It’s been a very, long while since I’ve updated here, but to start off, I’ll be giving a brief feedback on the last week of the photography workshop which I attended. Compared to the previous two weeks where they were more experimentive with developing photos on the photographic paper (is that what you call it?) , this time it involved cartridge paper. I was quite confused about this method when it was first mentioned, as I’ve never seen or heard of using cartridge paper to print the photos on or even a basic image, so, yes, I was pretty new to this.
I chose two different images to print on to ascetate; the first one was actually a drawing base for the GOATBED poster, that I later edited in photoshop by using a photograph I had taken in week one. As they had to be in black and white, I changed it to that in the desaturate filter. While I may mention what my second photo was, some may tell me that, that was a poor decision. So, I purposely re-used the same photograph that I used in the edited version for my drawn image. I did this intentionally to see what the difference would be between the two and by having a 2d image on top of a 3d image, it certainly did make a huge difference.
I was actually quite fond of the outcome, as they proved how different an image can look once you play around with it a little.
For example, I layed them over each other:
It became an even bolder and more graphic image. I absolutely adored how there’s this overlap of different lines and stripes coming across over the drawn/edited image.
Besides learning about this very new technique, I learnt from the testing, experimentation and development of each image was that I need to be more patient with how I set each thing out. I felt that on a couple of the wash outs, I was rushing the process and that left the image to underdevelop or over develop at times. I was truely disappointed in myself for doing this, but then again, that wasn’t the only lesson I had learnt.
(will post photos of these later)

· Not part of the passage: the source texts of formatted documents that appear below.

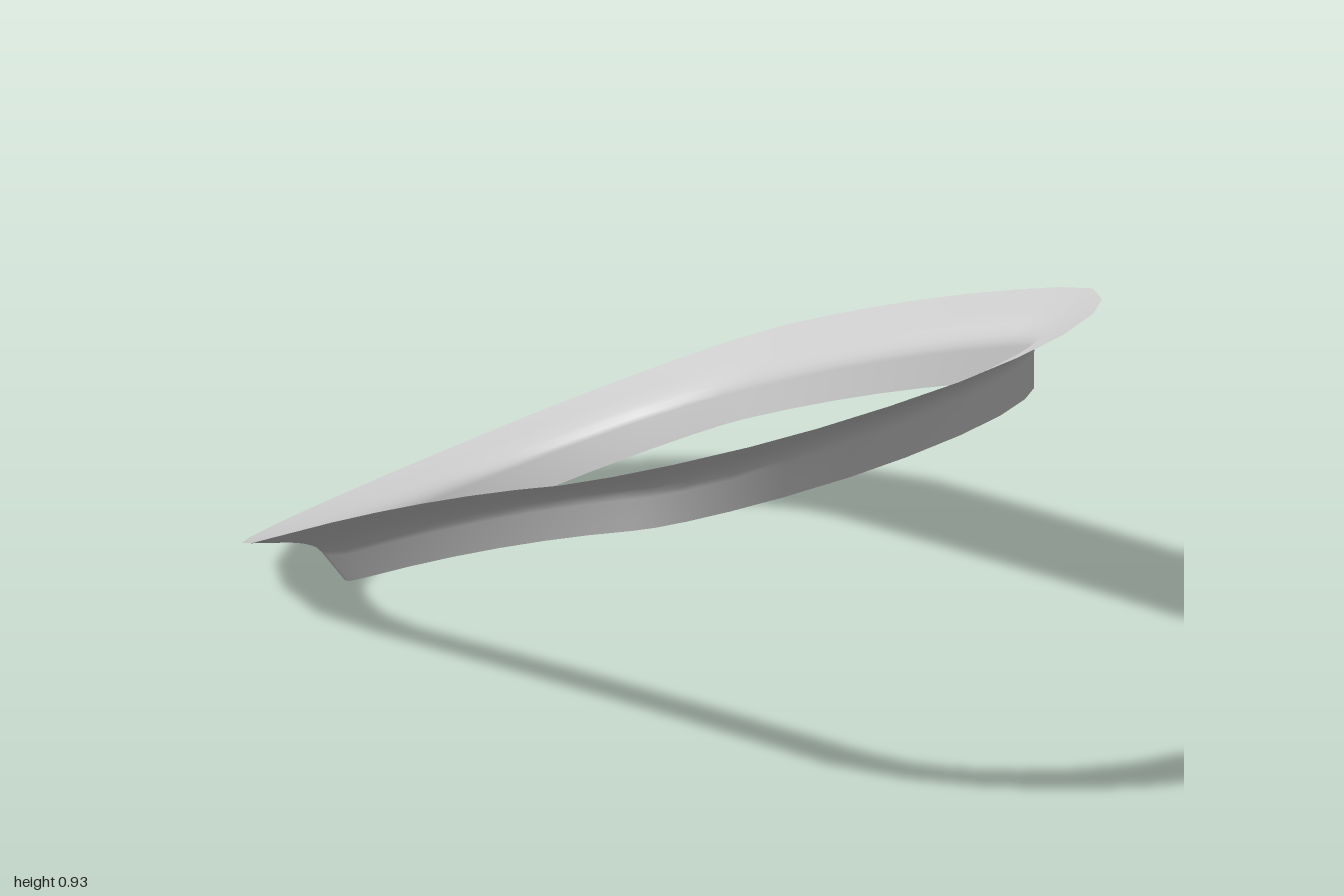
import * as THREE from 'three';

// Front half of the rim in plan (x, z); the back half is its half-turn copy
const OUTER = [[0.5, 0.58], [0.45, 0.72], [0.35, 0.84], [0.24, 0.92], [0.09, 0.98], [-0.06, 1], [-0.22, 0.99],
  [-0.37, 0.94], [-0.5, 0.87], [-0.6, 0.78], [-0.68, 0.65], [-0.72, 0.52], [-0.725, 0.38]];
const INNER = [[0.35, 0.6], [0.32, 0.67], [0.26, 0.74], [0.17, 0.8], [0.05, 0.845], [-0.08, 0.86], [-0.22, 0.845],
  [-0.34, 0.805], [-0.45, 0.73], [-0.52, 0.65], [-0.56, 0.57], [-0.575, 0.5], [-0.57, 0.43]];

// Closed outline: front arc, straight side, back arc, straight side
function outline(half, zSum, heightAt) {
  const front = half.map(([x, z]) => [x, z]);
  const back = half.map(([x, z]) => [-x, zSum - z]);
  const pts = [];
  for (const [arc, next] of [[front, back], [back, front]]) {
    pts.push(...arc);
    const a = arc[arc.length - 1], b = next[0];
    for (let k = 1; k < 6; k++) {
      pts.push([a[0] + (b[0] - a[0]) * k / 6, a[1] + (b[1] - a[1]) * k / 6]);
    }
  }
  return pts.map(([x, z]) => new THREE.Vector3(x, heightAt(x, z), z));
}

// Both edges lie on gently bowed, sloping surfaces
const rimHeight = (x, z) => 0.485 + 0.455 * z + 0.06 * (1 - z * z) + 0.03 * x;
const wallHeight = (x, z) => 0.349 + 0.455 * z + 0.06 * (z + 0.765) * (0.86 - z) + 0.03 * x;

// Cross-section: wall from b up to a rounded corner at w, then the flange out to o
function section(b, o) {
  const lean = Math.max(0, 0.17 - 0.18 * b.z - 0.2 * b.x);
  const w = b.clone().lerp(o, lean);
  w.y = b.y + 0.097 + 0.025 * b.z;
  const start = b.clone().lerp(w, 0.65);
  const end = w.clone().lerp(o, 0.45);
  const fillet = new THREE.QuadraticBezierCurve3(start, w, end);
  return [b, ...fillet.getPoints(6), o];
}

export function createModel() {
  const group = new THREE.Group();
  group.name = 'trimRing';

  const outer = outline(OUTER, 0, rimHeight);
  const inner = outline(INNER, 0.095, wallHeight);
  const sections = inner.map((b, i) => section(b, outer[i]));
  const n = sections.length, m = sections[0].length;

  const positions = [], index = [];
  sections.forEach((s, i) => {
    s.forEach((p, j) => {
      positions.push(p.x, p.y, p.z);
      if (j === m - 1) return;
      const a = i * m + j, b = ((i + 1) % n) * m + j;
      index.push(a, b, a + 1, b, b + 1, a + 1);
    });
  });

  const geometry = new THREE.BufferGeometry();
  geometry.setAttribute('position', new THREE.Float32BufferAttribute(positions, 3));
  geometry.setIndex(index);
  geometry.computeVertexNormals();

  // Thin open shell
  const flange = new THREE.Mesh(geometry,
    new THREE.MeshStandardMaterial({ color: 0xcccccc, side: THREE.DoubleSide }));
  flange.name = 'flaredRim';
  group.add(flange);
  return group;
}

With each ascetated image I had created, they can be seen a new light once they are re-arranged on the paper differently, or if I over layed the two together they would become a new photograph; this in itself was quite interesting.